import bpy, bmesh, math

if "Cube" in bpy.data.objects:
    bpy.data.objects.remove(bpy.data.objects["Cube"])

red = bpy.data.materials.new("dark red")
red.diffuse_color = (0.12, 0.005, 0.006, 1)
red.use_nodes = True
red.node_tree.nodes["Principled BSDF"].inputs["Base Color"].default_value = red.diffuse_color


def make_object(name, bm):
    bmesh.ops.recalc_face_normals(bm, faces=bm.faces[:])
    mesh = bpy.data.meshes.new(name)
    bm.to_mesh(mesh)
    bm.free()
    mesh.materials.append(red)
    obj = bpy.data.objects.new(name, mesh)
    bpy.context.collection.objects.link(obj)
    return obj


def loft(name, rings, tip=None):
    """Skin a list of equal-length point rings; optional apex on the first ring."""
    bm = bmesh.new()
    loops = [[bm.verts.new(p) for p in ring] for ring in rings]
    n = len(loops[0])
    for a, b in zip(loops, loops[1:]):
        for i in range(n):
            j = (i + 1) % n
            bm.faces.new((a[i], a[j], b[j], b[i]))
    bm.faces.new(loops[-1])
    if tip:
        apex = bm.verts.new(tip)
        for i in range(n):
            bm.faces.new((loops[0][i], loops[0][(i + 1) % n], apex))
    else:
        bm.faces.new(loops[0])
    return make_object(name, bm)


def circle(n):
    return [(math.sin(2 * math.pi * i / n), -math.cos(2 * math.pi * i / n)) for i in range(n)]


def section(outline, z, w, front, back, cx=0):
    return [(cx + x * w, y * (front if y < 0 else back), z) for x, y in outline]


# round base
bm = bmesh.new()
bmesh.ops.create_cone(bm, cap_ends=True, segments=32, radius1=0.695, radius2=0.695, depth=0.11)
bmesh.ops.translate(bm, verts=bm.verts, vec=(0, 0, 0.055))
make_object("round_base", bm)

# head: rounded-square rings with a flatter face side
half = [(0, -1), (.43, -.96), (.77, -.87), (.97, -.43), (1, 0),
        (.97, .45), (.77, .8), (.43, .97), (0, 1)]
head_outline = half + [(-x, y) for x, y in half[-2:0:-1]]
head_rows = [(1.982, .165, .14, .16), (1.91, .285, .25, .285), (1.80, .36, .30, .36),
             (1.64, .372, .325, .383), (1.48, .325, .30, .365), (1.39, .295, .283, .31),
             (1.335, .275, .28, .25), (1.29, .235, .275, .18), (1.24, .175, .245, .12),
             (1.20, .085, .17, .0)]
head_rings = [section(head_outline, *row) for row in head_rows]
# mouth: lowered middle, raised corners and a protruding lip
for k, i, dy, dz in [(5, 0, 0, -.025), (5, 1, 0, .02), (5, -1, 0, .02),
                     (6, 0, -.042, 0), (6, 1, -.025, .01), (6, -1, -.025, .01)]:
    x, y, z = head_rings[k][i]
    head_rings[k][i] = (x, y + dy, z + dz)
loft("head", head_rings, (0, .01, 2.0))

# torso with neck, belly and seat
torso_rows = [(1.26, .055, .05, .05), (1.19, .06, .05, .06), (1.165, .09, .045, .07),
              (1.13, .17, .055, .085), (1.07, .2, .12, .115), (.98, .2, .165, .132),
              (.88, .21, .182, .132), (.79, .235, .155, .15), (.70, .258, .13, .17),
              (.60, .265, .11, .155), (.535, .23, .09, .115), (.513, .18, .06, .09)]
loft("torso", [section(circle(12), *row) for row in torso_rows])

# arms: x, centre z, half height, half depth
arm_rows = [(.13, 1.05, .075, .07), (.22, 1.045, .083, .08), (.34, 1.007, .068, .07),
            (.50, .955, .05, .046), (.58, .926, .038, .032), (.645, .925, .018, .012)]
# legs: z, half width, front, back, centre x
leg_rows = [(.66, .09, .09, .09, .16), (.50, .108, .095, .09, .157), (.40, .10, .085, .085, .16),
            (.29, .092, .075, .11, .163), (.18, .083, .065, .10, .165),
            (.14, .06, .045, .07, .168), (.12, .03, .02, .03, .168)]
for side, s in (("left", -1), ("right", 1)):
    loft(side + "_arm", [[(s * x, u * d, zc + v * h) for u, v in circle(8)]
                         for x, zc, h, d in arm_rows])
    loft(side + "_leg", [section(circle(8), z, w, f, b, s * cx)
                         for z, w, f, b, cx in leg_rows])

◇ ◇ ◇ ◇ ◇

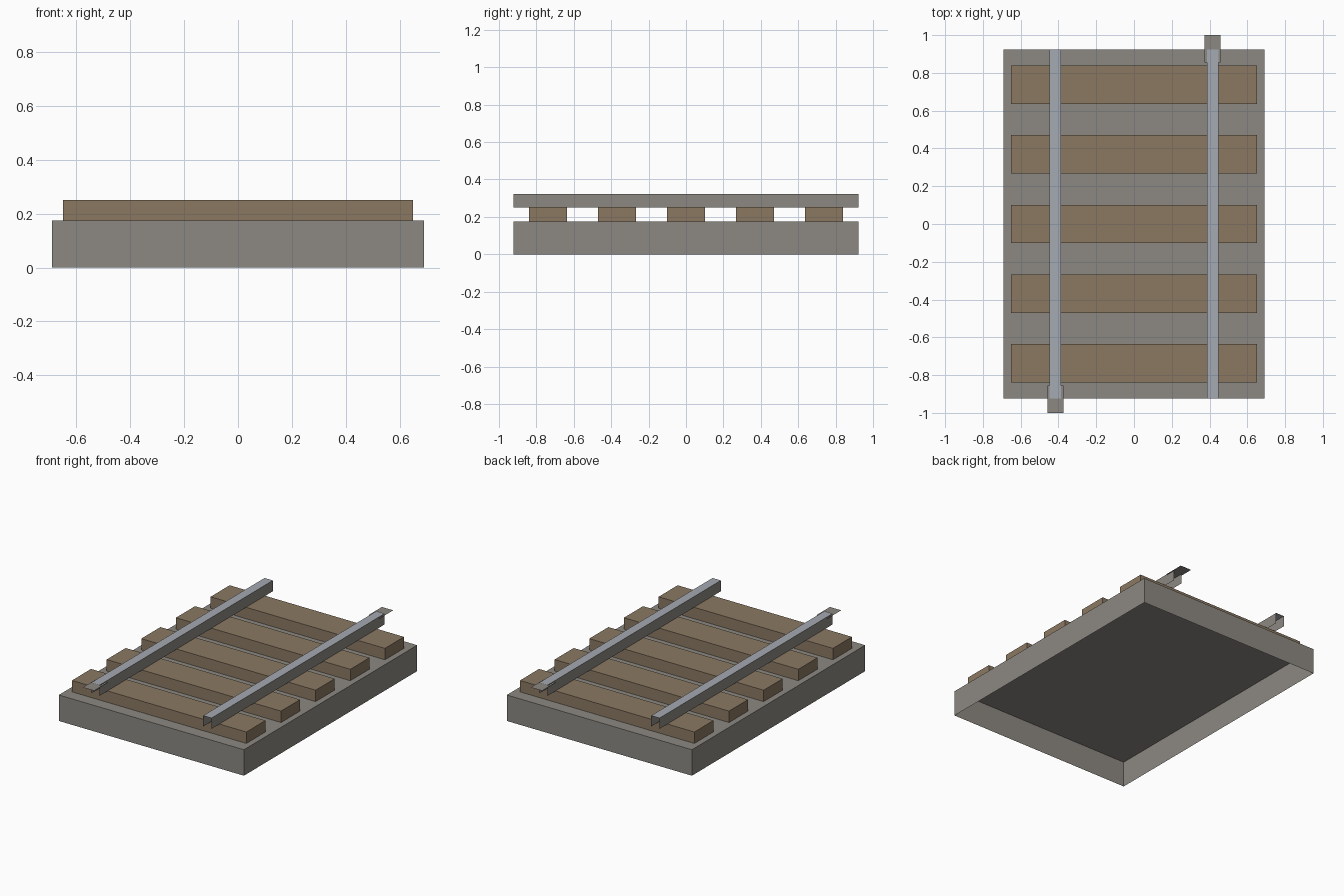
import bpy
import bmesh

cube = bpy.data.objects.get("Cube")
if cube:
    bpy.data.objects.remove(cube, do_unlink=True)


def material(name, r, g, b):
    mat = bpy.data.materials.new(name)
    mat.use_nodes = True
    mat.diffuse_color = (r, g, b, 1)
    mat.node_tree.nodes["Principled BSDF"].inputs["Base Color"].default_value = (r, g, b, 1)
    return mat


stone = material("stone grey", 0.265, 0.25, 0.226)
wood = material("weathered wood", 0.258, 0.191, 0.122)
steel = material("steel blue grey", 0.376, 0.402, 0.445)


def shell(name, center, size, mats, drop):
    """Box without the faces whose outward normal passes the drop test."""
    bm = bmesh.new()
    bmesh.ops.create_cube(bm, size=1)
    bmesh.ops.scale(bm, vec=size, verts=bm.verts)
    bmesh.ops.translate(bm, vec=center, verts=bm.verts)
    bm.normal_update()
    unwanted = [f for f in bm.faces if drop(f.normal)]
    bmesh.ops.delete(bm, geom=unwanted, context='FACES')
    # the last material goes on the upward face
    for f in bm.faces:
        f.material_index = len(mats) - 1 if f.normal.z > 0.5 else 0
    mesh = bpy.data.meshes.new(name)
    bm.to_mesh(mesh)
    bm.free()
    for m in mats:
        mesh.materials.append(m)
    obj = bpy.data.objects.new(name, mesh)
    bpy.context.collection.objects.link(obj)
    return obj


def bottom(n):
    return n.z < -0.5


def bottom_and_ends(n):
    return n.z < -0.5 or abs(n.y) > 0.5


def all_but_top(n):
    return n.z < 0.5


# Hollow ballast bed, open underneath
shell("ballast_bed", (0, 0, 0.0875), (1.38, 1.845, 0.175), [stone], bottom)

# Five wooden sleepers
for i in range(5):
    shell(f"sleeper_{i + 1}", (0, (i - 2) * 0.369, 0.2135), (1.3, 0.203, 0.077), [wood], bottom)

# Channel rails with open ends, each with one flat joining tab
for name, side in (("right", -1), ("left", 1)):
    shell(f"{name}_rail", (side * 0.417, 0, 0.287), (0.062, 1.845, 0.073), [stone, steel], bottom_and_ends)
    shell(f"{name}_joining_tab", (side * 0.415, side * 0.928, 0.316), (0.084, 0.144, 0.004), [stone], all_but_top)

◇ ◇ ◇ ◇ ◇

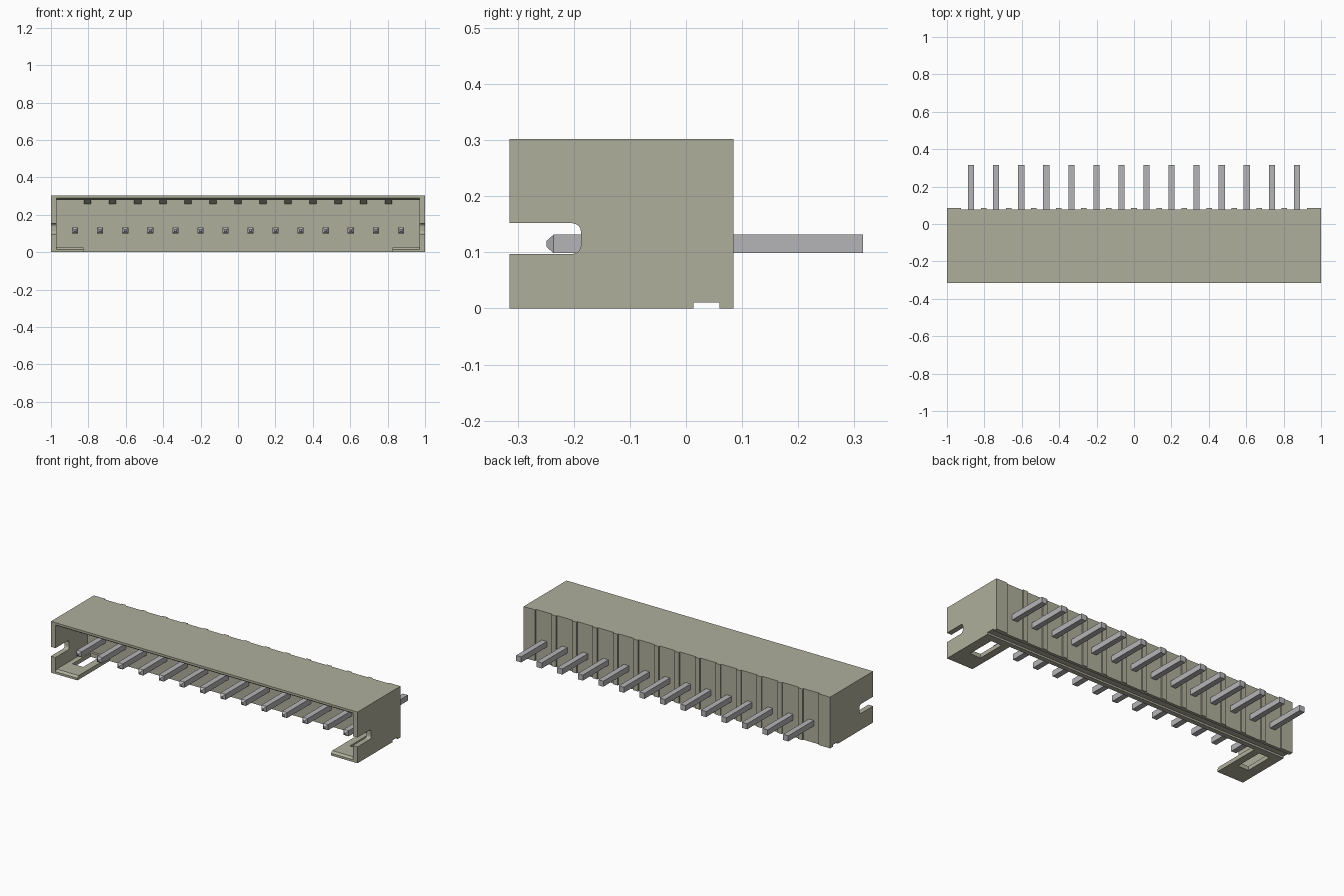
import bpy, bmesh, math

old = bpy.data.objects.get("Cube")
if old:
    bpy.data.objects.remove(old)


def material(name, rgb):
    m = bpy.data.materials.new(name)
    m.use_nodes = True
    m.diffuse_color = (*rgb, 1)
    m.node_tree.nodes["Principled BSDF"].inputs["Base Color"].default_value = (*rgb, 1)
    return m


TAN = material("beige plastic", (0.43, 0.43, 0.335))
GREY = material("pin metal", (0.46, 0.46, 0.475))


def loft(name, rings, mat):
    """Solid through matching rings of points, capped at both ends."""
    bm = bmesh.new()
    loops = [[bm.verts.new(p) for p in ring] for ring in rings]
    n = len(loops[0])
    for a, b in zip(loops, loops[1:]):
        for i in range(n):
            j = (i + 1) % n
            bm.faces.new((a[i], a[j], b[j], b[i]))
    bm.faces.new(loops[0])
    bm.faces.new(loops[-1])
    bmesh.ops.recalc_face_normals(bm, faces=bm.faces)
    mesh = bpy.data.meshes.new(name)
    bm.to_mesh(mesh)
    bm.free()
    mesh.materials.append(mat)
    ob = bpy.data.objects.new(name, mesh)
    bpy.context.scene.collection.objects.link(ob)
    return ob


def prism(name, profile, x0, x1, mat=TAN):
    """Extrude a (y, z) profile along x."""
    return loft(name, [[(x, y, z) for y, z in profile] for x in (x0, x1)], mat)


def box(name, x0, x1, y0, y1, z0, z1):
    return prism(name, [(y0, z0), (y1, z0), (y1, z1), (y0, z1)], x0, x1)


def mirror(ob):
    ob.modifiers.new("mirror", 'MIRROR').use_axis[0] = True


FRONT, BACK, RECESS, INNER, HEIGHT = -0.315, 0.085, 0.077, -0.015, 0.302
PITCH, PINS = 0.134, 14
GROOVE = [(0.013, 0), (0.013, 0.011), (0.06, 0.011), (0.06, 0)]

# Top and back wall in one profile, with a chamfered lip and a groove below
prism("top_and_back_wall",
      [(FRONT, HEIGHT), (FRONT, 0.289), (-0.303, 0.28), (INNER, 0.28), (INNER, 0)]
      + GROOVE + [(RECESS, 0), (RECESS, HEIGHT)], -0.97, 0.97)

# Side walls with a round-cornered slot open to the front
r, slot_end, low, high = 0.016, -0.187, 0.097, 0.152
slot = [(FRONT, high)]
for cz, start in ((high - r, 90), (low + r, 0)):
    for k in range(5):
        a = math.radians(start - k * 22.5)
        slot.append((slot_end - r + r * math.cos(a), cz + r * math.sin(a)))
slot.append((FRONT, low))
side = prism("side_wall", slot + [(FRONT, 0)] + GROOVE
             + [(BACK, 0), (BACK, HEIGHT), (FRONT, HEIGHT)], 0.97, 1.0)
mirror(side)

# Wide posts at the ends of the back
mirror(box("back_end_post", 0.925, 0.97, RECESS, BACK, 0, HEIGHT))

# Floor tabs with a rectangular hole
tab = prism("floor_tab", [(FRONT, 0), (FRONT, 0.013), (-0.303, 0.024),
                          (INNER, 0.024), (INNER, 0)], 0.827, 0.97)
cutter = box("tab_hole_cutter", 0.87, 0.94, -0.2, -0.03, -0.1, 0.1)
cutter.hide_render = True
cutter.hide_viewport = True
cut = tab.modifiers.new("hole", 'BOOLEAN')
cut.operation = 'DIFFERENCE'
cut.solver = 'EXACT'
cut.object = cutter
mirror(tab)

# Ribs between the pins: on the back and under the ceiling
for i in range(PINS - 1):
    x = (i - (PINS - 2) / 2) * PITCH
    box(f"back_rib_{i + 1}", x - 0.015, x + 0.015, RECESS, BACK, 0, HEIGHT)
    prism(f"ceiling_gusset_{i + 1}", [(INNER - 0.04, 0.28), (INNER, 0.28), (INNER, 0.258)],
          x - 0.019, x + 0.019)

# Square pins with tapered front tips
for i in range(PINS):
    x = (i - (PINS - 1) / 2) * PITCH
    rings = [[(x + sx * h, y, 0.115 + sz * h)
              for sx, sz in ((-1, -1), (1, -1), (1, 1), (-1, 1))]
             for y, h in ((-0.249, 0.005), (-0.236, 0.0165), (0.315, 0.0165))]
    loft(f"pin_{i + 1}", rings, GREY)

◇ ◇ ◇ ◇ ◇

WHAT NEEDS TO BE DONE: Pick every line from the listing holding the string "BSDF", and copy it.

EXERCISE RESPONSE:
red.node_tree.nodes["Principled BSDF"].inputs["Base Color"].default_value = red.diffuse_color
    mat.node_tree.nodes["Principled BSDF"].inputs["Base Color"].default_value = (r, g, b, 1)
    m.node_tree.nodes["Principled BSDF"].inputs["Base Color"].default_value = (*rgb, 1)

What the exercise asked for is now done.